Right Now, a Golden Shipping Container in Times Square Is Connecting People Around the World

Original Article here: https://news.artnet.com/exhibitions/times-square-portal-to-the-world-1116746

Times Square is affectionately known as the “crossroads of the world.” Now, one artist is trying to make New York’s legendary city square live up to its tagline.
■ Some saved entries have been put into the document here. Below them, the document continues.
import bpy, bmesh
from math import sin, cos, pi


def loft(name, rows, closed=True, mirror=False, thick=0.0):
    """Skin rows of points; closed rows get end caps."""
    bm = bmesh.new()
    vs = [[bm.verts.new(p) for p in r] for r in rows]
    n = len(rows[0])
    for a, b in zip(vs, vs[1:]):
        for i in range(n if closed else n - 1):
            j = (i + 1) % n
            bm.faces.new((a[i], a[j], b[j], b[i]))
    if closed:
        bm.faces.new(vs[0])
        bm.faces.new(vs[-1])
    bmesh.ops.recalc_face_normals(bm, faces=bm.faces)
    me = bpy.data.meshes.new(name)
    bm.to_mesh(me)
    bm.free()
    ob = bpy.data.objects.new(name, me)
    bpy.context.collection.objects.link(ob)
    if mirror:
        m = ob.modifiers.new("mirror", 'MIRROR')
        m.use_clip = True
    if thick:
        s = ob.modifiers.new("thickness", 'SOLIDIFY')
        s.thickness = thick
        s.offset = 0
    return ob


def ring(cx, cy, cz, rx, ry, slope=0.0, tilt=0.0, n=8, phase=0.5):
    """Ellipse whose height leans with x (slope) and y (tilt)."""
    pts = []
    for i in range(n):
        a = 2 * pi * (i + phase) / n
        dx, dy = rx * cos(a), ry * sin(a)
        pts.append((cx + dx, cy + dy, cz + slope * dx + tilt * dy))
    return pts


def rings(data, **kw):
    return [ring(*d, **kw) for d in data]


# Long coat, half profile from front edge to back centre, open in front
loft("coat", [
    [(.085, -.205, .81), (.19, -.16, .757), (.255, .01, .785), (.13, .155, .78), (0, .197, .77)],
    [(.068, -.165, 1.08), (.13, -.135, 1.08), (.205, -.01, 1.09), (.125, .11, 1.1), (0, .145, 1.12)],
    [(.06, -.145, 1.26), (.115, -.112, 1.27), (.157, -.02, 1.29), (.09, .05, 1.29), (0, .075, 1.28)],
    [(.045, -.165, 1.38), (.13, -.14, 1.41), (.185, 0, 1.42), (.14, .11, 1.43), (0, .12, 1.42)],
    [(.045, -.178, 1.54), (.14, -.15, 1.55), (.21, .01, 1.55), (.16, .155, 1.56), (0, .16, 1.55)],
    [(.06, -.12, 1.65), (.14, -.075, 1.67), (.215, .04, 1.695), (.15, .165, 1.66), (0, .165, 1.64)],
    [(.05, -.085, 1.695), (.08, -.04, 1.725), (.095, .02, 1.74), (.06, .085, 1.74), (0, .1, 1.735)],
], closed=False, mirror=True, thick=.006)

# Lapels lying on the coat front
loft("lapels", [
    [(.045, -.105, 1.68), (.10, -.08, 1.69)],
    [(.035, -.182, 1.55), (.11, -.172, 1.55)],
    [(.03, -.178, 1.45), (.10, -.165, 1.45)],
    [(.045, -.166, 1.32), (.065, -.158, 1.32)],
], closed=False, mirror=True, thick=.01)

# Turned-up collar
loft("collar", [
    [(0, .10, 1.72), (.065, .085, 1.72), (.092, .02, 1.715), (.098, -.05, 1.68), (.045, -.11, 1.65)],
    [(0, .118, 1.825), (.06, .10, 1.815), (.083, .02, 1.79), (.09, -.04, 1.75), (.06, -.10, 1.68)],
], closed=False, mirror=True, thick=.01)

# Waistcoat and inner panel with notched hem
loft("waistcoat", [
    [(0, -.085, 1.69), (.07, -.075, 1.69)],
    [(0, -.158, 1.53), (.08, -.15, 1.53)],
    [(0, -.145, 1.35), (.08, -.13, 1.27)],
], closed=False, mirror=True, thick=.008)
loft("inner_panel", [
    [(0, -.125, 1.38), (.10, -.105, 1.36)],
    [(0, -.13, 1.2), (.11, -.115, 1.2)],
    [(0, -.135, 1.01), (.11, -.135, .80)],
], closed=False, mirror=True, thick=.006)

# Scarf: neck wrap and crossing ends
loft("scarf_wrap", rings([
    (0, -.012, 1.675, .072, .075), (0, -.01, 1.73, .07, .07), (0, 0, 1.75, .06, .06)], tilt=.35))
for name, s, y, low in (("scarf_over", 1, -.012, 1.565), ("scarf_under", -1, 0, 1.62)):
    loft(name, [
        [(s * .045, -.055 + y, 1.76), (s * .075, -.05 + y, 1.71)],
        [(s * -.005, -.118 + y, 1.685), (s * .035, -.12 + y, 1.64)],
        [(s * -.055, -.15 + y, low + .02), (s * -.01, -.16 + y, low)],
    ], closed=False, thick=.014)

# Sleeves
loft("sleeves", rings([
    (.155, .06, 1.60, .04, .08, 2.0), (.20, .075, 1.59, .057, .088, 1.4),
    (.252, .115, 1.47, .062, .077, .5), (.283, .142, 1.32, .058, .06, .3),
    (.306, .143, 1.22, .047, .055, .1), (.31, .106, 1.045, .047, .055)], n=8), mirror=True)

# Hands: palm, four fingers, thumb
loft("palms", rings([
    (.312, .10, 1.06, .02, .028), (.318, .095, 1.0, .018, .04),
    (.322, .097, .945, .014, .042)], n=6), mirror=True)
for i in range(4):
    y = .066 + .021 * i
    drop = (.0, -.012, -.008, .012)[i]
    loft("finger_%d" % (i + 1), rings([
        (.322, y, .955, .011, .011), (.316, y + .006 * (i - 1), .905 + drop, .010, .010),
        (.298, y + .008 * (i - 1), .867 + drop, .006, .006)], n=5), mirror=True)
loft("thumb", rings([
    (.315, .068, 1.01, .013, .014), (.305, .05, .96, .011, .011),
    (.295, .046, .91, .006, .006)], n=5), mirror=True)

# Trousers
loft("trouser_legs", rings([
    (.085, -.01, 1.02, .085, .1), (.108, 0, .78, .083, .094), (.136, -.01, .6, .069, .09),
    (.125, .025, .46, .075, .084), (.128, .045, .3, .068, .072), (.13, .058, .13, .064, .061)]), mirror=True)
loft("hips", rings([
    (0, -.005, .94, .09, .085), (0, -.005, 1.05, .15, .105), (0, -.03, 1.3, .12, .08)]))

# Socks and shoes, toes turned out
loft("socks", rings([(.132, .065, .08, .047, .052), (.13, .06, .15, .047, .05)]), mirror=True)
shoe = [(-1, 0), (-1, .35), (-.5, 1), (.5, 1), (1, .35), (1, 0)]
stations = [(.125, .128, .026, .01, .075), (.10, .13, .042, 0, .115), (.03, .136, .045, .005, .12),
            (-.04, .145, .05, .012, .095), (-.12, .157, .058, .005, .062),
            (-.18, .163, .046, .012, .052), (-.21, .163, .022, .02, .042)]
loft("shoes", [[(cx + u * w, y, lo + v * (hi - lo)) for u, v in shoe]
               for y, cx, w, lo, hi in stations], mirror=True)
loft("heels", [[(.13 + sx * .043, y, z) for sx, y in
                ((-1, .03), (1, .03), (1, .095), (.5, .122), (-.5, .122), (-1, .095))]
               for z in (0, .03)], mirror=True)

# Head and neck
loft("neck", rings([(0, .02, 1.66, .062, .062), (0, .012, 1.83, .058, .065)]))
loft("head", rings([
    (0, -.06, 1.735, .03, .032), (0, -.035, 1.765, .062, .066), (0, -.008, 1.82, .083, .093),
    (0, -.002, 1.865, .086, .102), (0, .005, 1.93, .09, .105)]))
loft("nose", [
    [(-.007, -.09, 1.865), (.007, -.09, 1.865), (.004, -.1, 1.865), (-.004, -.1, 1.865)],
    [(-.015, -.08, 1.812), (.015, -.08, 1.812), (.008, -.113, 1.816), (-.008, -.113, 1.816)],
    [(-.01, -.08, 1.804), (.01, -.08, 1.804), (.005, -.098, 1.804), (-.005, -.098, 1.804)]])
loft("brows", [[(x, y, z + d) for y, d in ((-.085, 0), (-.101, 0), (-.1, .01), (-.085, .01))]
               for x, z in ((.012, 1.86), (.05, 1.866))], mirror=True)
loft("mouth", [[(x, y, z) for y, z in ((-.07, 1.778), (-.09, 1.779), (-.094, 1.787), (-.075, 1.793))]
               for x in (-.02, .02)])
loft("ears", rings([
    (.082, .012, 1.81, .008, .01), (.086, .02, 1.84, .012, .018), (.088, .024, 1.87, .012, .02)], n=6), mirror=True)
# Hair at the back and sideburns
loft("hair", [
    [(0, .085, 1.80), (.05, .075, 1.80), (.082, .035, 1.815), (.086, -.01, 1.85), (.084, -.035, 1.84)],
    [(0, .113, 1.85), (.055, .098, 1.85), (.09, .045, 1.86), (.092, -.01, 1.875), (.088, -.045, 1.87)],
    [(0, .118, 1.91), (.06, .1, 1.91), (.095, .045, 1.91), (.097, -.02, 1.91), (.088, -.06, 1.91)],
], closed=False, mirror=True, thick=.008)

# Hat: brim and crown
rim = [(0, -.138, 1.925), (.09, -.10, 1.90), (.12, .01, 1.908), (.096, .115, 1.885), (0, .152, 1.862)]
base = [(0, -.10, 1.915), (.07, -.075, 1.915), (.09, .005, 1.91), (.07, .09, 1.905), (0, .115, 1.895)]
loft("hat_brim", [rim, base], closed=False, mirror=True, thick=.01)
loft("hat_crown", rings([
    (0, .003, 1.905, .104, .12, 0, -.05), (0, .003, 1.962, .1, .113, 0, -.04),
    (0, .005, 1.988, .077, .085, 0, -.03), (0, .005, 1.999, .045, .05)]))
Thanks to a golden shipping container that sits on Broadway, visitors can now connect instantly to far-off corners of the world, striking up conversations with strangers in such distant locations as Rwanda, Palestine, and Myanmar. The project, called the TimesSquare Portalis run by Shared Studios, which has outfitted the container with live video capabilities to facilitate communication between people in shipping containers elsewhere. It’s part of a larger art project called Portals, which includes 24 such containers around the world.

Conceived by Amar Bakshi, the project hopes to rewire our preconceived notions about other cultures. When thinking about a large group of people, “It’s easy to sort of vilify them,” the artist told artnet News at the exhibition opening. In contrast, having a one-on-one conversation allows people to find common ground, focusing on their similarities rather than their differences.

 

Inside the TimesSquare_Portal. Courtesy of Ian Douglas for Times Square Arts.

Amid the rise of the smartphone and video technology, it has become easier than ever to stay in touch with far-flung loved ones. Bakshi believes that it is just as important to engage with strangers, as a way of learning more about humanity.

With its history of immigration and multiculturalism, New York is a natural fit for Portals. “From the day the Dutch arrived, New York City has been home to people from all over the world,” said New York State Assemblyman Richard Gottfried at the project’s unveiling, calling for the installation to be made permanent.

 

The TimesSquare_Portal. Courtesy of Ian Douglas for Times Square Arts.

Portals launched in December 2014, connecting galleries in New York and Iraq. Now, at any given time, you can step inside the container in Times Square and talk to a stranger in one of the 24 containers across the US and the world. Curators from the various sites schedule the connections, often with programming, such as dance performances or dialogues about political issues such as police-community relations in the US, or the Catalan independence referendum. They’re even recording a Portals album, featuring musicians from 20 countries.

“It’s a global public space,” explained Bakshi. “We’ve built a community of people who believe in this idea of showcasing their own diversity, and learning from and engaging the diversity of others.”

 

 

Inside the TimeSquare_Portal. Courtesy of Ian Douglas for Times Square Arts.

Portals has its headquarters in Brooklyn, but its first permanent site, established in March 2015, is in Herat, Afghanistan. Curator Omid Habibi heard about the project on BBC Persia, so he reached out to Bakshi, and had a portal up and running within just a few weeks. The project grew quickly from there.

“I was so under-educated before I got a portal,” Lewis Lee, a Portals curator in Milwaukee, told artnet News. “It helped me to kill a lot of stereotypes.” Lee’s portal is in the city’s crime-ridden Amani neighborhood, in the 53206 zip code, which has the nation’s highest incarceration rates for African-American men. He claims there has been a 21 percent reduction in crime since the portal was installed a year and a half ago. (artnet News has reached out to Milwaukee authorities to confirm the reduction rate but had not heard back as of press time.)

 

Visitors inside the TimesSquare_Portal. image courtesy of Ian Douglas for Times Square Arts.

In New York, visitors can reserve a time slot or go during walk-in hours. There is also a series of performances and other events.

Like many artworks, the project has taken on new weight in the age of Trump. “The benefits of globalization have extended to relatively few people,” Bakshi said. He hopes Portals can help offer a different kind of advantage to isolated communities.

 

Visitors at the TimesSquare_Portal. Image courtesy of Ian Douglas for Times Square Arts.

“The benefits that come from engaging people who are not like yourself are massive. It changes the way you view the world, and it increases the avenues you have to realize whatever dreams or goals you might have,” he added. “The world is a beautiful place if we embrace its diversity, rather than fear it.”

TimesSquare_Portal is on view at Broadway Plaza between West 46th and 47th Streets, October 10–November 21, 2017.